Brut Wine Labels

How come the word “Brut” is on so many sparkling wine labels, but never appears on a normal red or white wine?

Short answer; sparkling wines are made differently than other wines and taste quite different too, so we use different terms to describe some of their characteristics than we do for standard “still” wines, including the word “Brut” which means “very dry”.

One of the most noticeable differences between one sparkling wine and another is their level of sweetness, so “bubbles” have their own set of complex label terms to describe subtle distinctions in sugar content. These terms originated in France’s Champagne region and are often spelled out on labels in French, as with the word brut. Brut is one of the most popular sparkling wine styles, those which taste quite dry since they contain no more than 12 grams of sugar per liter.

This terminology has since been adopted internationally, with every country using the same standards so that the meaning to a consumer will be consistent. The terms and definitions are shown in the chart below, from driest to sweetest:

NO, YOU ARE NOT CRAZY – THIS IS A VERY CONFUSING SYSTEM!
Unfortunately, a close look at this chart shows that these regulated terms can be self-contradictory which makes them very, very confusing. The terminology is hard for modern wine drinkers to decipher at best and downright deceptive at worst.

For instance, the term “extra dry” sounds straightforward, right? Logic would suggest it should be a drier style than Brut. But it is used for wines that contain more sugar, not less! And the regulated terms Dry, or Sec in French, are used for wines with quite noticeable sweetness, despite the fact that the plain English meaning of the word “dry” is “not sweet”! However, this messy terminology makes a lot more sense once you have a little historical context.

When French Champagne first became available in the early 18th century, it was sweetened with cane sugar and much, much sweeter than it is today – as sweet as Coca-Cola, or even up to three times sweeter! It grew fashionable in the royal courts of Europe, with each country preferring different levels of sweetening – the Russians loved the sweetest wines and the British preferred theirs drier. Over time, the drier British-oriented style won out and demand grew for drier styles to serve with dinner instead of with dessert.

To meet this demand, vintners started adding less sugar and labeling these bottlings as “Demi-Sec” or “Sec”, meaning half-dry or dry. However, even these were still very sweet by our modern standards – similar to today’s Moscato or Asti wines for Demi-Sec and more like a sweeter Prosecco for “Sec”.

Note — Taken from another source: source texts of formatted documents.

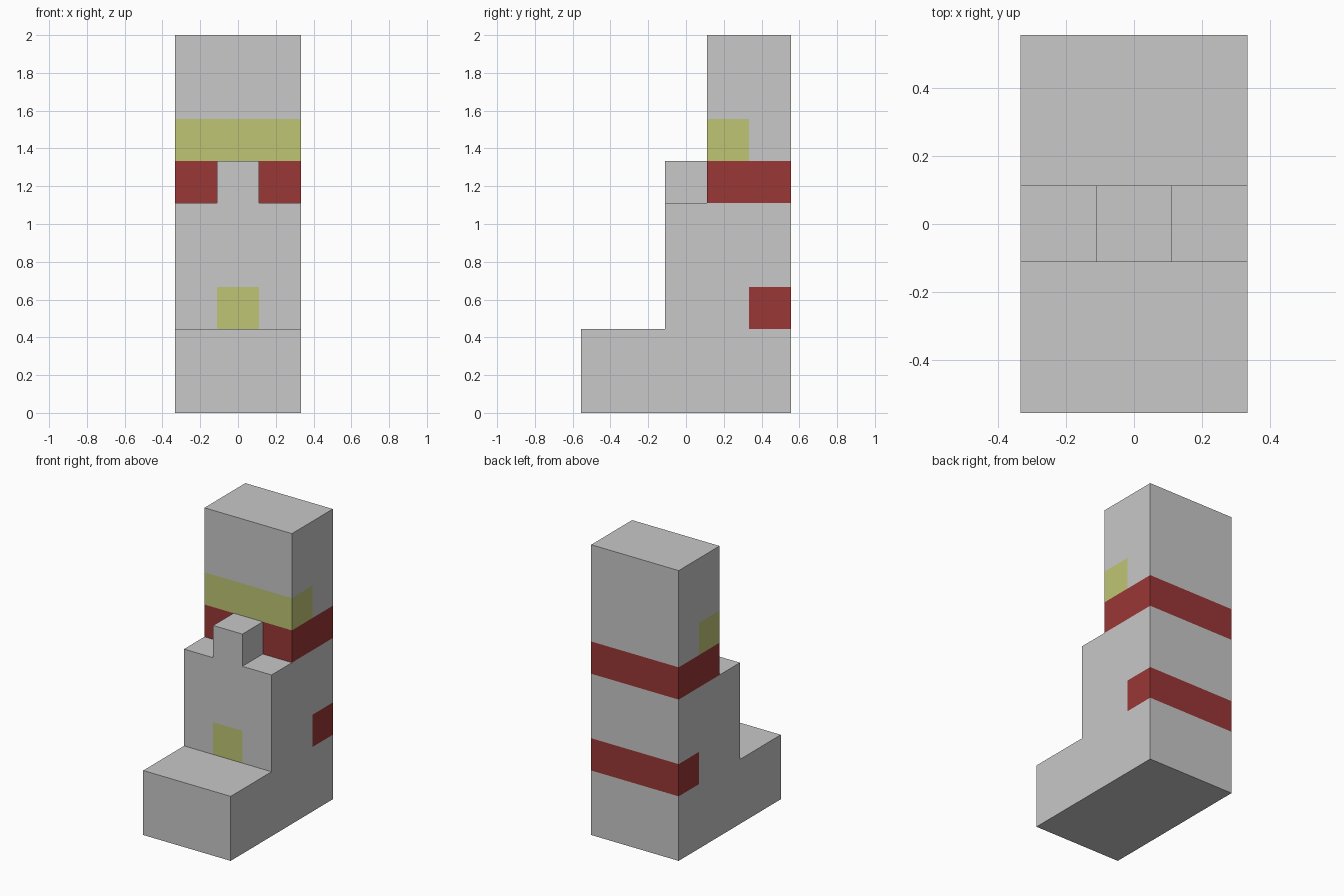
import bpy, bmesh
from mathutils import Vector

if "Cube" in bpy.data.objects:
    bpy.data.objects.remove(bpy.data.objects["Cube"])

U = 2 / 9  # the whole model sits on a 3 x 5 x 9 block grid


def material(name, srgb):
    m = bpy.data.materials.new(name)
    lin = [((c / 255 + 0.055) / 1.055) ** 2.4 for c in srgb]
    m.diffuse_color = (*lin, 1)
    m.use_nodes = True
    m.node_tree.nodes["Principled BSDF"].inputs["Base Color"].default_value = m.diffuse_color
    return m


GREY, RED, YELLOW = range(3)
MATERIALS = [material("grey", (200, 200, 200)),
             material("dark_red", (155, 55, 55)),
             material("olive_yellow", (191, 197, 117))]


def finish(name, bm):
    bmesh.ops.recalc_face_normals(bm, faces=bm.faces)
    mesh = bpy.data.meshes.new(name)
    bm.to_mesh(mesh)
    bm.free()
    for m in MATERIALS:
        mesh.materials.append(m)
    obj = bpy.data.objects.new(name, mesh)
    bpy.context.collection.objects.link(obj)
    return obj


def extrude_profile(points, half_width):
    """Solid from a side profile (y, z in blocks), extruded along x."""
    bm = bmesh.new()
    face = bm.faces.new([bm.verts.new((-half_width * U, y * U, z * U)) for y, z in points])
    out = bmesh.ops.extrude_face_region(bm, geom=[face])["geom"]
    verts = [v for v in out if isinstance(v, bmesh.types.BMVert)]
    bmesh.ops.translate(bm, verts=verts, vec=(2 * half_width * U, 0, 0))
    bmesh.ops.recalc_face_normals(bm, faces=bm.faces)
    return bm


def body_colour(x, y, z):
    """Colour of the block at a position in block units."""
    if 5 < z < 6 and y > 0.5:                     # upper red band
        return RED
    if 2 < z < 3 and y > 1.5:                     # lower red band
        return RED
    if 6 < z < 7 and y < 1.5:                     # yellow brow
        return YELLOW
    if 2 < z < 3 and y < 0.5 and abs(x) < 0.5:    # yellow chest patch
        return YELLOW
    return GREY


# Stepped body: base, torso and head in one profile
body = extrude_profile([(-2.5, 0), (2.5, 0), (2.5, 9), (0.5, 9), (0.5, 5),
                        (-0.5, 5), (-0.5, 2), (-2.5, 2)], 1.5)
cuts = ([((0, 0, z), (0, 0, 1)) for z in (2, 3, 5, 6, 7)]
        + [((0, y, 0), (0, 1, 0)) for y in (-0.5, 0.5, 1.5)]
        + [((x, 0, 0), (1, 0, 0)) for x in (-0.5, 0.5)])
for co, no in cuts:
    bmesh.ops.bisect_plane(body, geom=body.verts[:] + body.edges[:] + body.faces[:],
                           dist=1e-5, plane_co=Vector(co) * U, plane_no=no)
hidden = []
for f in body.faces:
    p = (f.calc_center_median() - f.normal * 0.02) / U   # just inside the face
    f.material_index = body_colour(*p)
    q = (f.calc_center_median() + f.normal * 0.02) / U   # just outside the face
    if abs(q.x) < 0.5 and abs(q.y) < 0.5 and 5 < q.z < 6:
        hidden.append(f)                                 # covered by the nose
bmesh.ops.delete(body, geom=hidden, context="FACES")
finish("stepped_body", body)

# Nose block, open where it meets the body
nose = extrude_profile([(-0.5, 5), (0.5, 5), (0.5, 6), (-0.5, 6)], 0.5)
covered = [f for f in nose.faces if f.normal.z < -0.5 or f.normal.y > 0.5]
bmesh.ops.delete(nose, geom=covered, context="FACES")
bmesh.ops.recalc_face_normals(nose, faces=nose.faces)
finish("nose", nose)
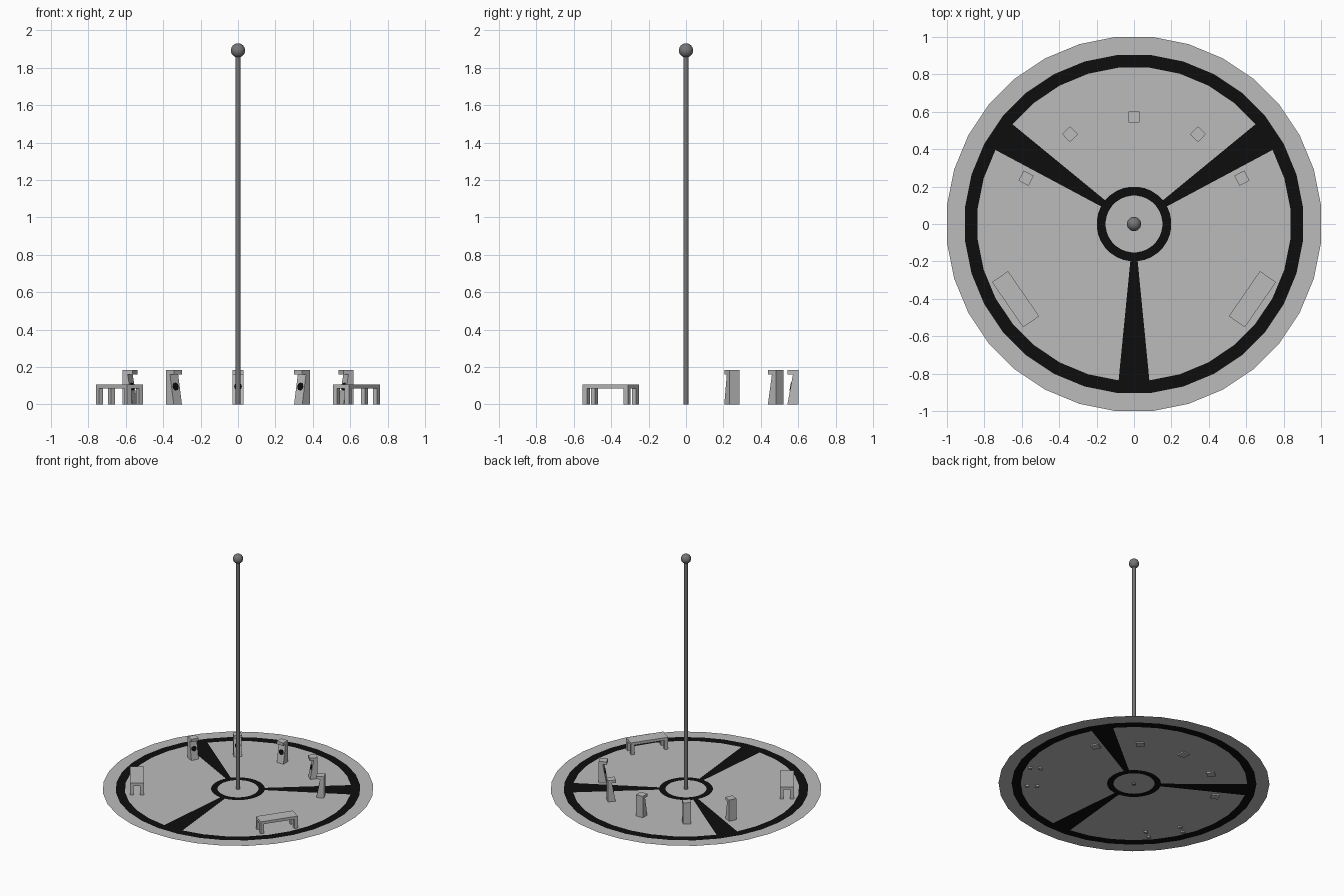
import bpy, bmesh, math
from mathutils import Matrix, Vector

if "Cube" in bpy.data.objects:
    bpy.data.objects.remove(bpy.data.objects["Cube"])


def material(name, v):
    m = bpy.data.materials.new(name)
    m.diffuse_color = (v, v, v, 1)
    m.use_nodes = True
    m.node_tree.nodes["Principled BSDF"].inputs["Base Color"].default_value = m.diffuse_color
    return m


STONE = material("light grey stone", 0.5)
BLACK = material("black paint", 0.004)
METAL = material("dark grey metal", 0.18)


def finish(name, bm, mats, matrix=Matrix()):
    mesh = bpy.data.meshes.new(name)
    bm.to_mesh(mesh)
    bm.free()
    for m in mats:
        mesh.materials.append(m)
    ob = bpy.data.objects.new(name, mesh)
    ob.matrix_world = matrix
    bpy.context.collection.objects.link(ob)
    return ob


def add_box(bm, centre, size):
    bmesh.ops.create_cube(bm, size=1, matrix=Matrix.Translation(centre)
                          @ Matrix.Diagonal((*size, 1)))


def place(x, y, degrees):
    return Matrix.Translation((x, y, 0)) @ Matrix.Rotation(math.radians(degrees), 4, 'Z')


# Paved disc: one thin sheet with painted rings and three tapering spokes
N = 32
radii = [0.152, 0.2, 0.84, 0.908, 1.0048]
bm = bmesh.new()
rings = []
for r in radii:
    rings.append([bm.verts.new((r * math.cos((i + 0.5) * math.tau / N),
                                r * math.sin((i + 0.5) * math.tau / N), 0.01))
                  for i in range(N)])
bm.faces.new(rings[0])
for k in range(len(radii) - 1):
    for i in range(N):
        j = (i + 1) % N
        f = bm.faces.new((rings[k][i], rings[k + 1][i], rings[k + 1][j], rings[k][j]))
        angle = (i + 1) * 360 / N
        spoke = k == 1 and any(abs(angle - a) < 1 for a in (33.75, 146.25, 270))
        f.material_index = int(k in (0, 2) or spoke)
finish("paved_disc", bm, [STONE, BLACK])

# Tall pole with a ball on top
bm = bmesh.new()
bmesh.ops.create_cone(bm, cap_ends=True, segments=16, radius1=0.0135, radius2=0.0135,
                      depth=1.87, matrix=Matrix.Translation((0, 0, 0.935)))
pole = finish("pole", bm, [METAL])
bm = bmesh.new()
bmesh.ops.create_uvsphere(bm, u_segments=24, v_segments=14, radius=0.038,
                          matrix=Matrix.Translation((0, 0, 1.893)))
ball = finish("pole_ball", bm, [METAL])
for ob in (pole, ball):
    bpy.ops.object.select_all(action='DESELECT')
    ob.select_set(True)
    bpy.context.view_layer.objects.active = ob
    bpy.ops.object.shade_smooth_by_angle(angle=math.radians(40))


# Pedestal: wedge body, overhanging cap, round dark plate facing the pole
def pedestal(x, y, degrees):
    m = place(x, y, degrees)
    bm = bmesh.new()
    profile = [(-0.03, 0), (0.03, 0), (0.03, 0.162), (0.0, 0.162)]
    f = bm.faces.new([bm.verts.new((-0.03, a, z)) for a, z in profile])
    ext = bmesh.ops.extrude_face_region(bm, geom=[f])["geom"]
    bmesh.ops.translate(bm, vec=(0.06, 0, 0),
                        verts=[g for g in ext if isinstance(g, bmesh.types.BMVert)])
    bmesh.ops.recalc_face_normals(bm, faces=bm.faces)
    finish("pedestal_body", bm, [STONE], m)
    bm = bmesh.new()
    add_box(bm, (0, 0, 0.1725), (0.06, 0.06, 0.023))
    finish("pedestal_cap", bm, [STONE], m)
    bm = bmesh.new()
    tilt = Matrix.Rotation(math.atan2(0.162, 0.03), 4, 'X')
    bmesh.ops.create_cone(bm, cap_ends=True, segments=12, radius1=0.021, radius2=0.021,
                          depth=0.005,
                          matrix=Matrix.Translation((0, -0.0122, 0.096)) @ tilt)
    finish("pedestal_plate", bm, [BLACK], m)


pedestal(0, 0.572, 0)
for s in (-1, 1):
    pedestal(s * 0.342, 0.48, -s * 43)
    pedestal(s * 0.577, 0.245, -s * 63)


# Bench: slab seat on four corner legs
def bench(x, y, degrees):
    m = place(x, y, degrees)
    bm = bmesh.new()
    add_box(bm, (0, 0, 0.097), (0.293, 0.104, 0.022))
    finish("bench_seat", bm, [STONE], m)
    bm = bmesh.new()
    for sx in (-1, 1):
        for sy in (-1, 1):
            add_box(bm, (sx * 0.133, sy * 0.0385, 0.043), (0.027, 0.027, 0.086))
    finish("bench_legs", bm, [STONE], m)


for s in (-1, 1):
    bench(s * 0.633, -0.402, s * 55.4)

When merchants kept requesting even drier wines, vintners who had used the word dry for a sweetish wine had to come up with a new word for them, something that could signify “drier than dry.” The term “Brut” was coined, meaning savage or unrefined, in order to convey a near-total absence of cane sugar sweetening. The French word has the same root and meaning as “brute” in English, in the sense of something being crude, raw or unrefined.

Finally, we should also note that there is one more layer of complexity behind these terms that are supposed to classify wine by sweetness. These terms only tell us how much sugar a wine contains in grams per liter. But sugar content is not the only factor that affects a wine’s perceived sweetness on the palate! Due to a quirk of sensory perception, high levels of grape acidity can neutralize our ability to detect sugar on the tongue.

So in practice, the sweetness terms used for sparkling wines are not anywhere near as useful as they should be. To begin with, the terms are quite misleading and counter-intuitive, such that a wine labeled “Extra Dry” will often contain more sugar than the others on the shelf, not less. And to make matters worse, it’s not just possible for a wine that is higher in sugar to taste drier than one that is lower in sugar - it happens all the time! Sparking wines vary wildly in acidity and acidity can mask the taste of sweetness. This means that a very tart “Extra Dry” can TASTE as if it were actually were drier than a “Brut”!

If your head is spinning, you’re not alone. It’s enough to drive a person to drink!

Marnie Old

Author and sommelier Marnie Old is one of the country’s leading wine experts and serves as director of vinlightenment for Boisset Collection, one of the world’s leading family-owned fine wine firms based in Burgundy and Napa Valley. Formerly the director of wine studies for Manhattan’s esteemed French Culinary Institute, she is best known for her visually engaging books – the award-winning Wine: A Tasting Course and most recently, Passion for Wine, co-authored with Jean-Charles Boisset. Read more about Marnie Old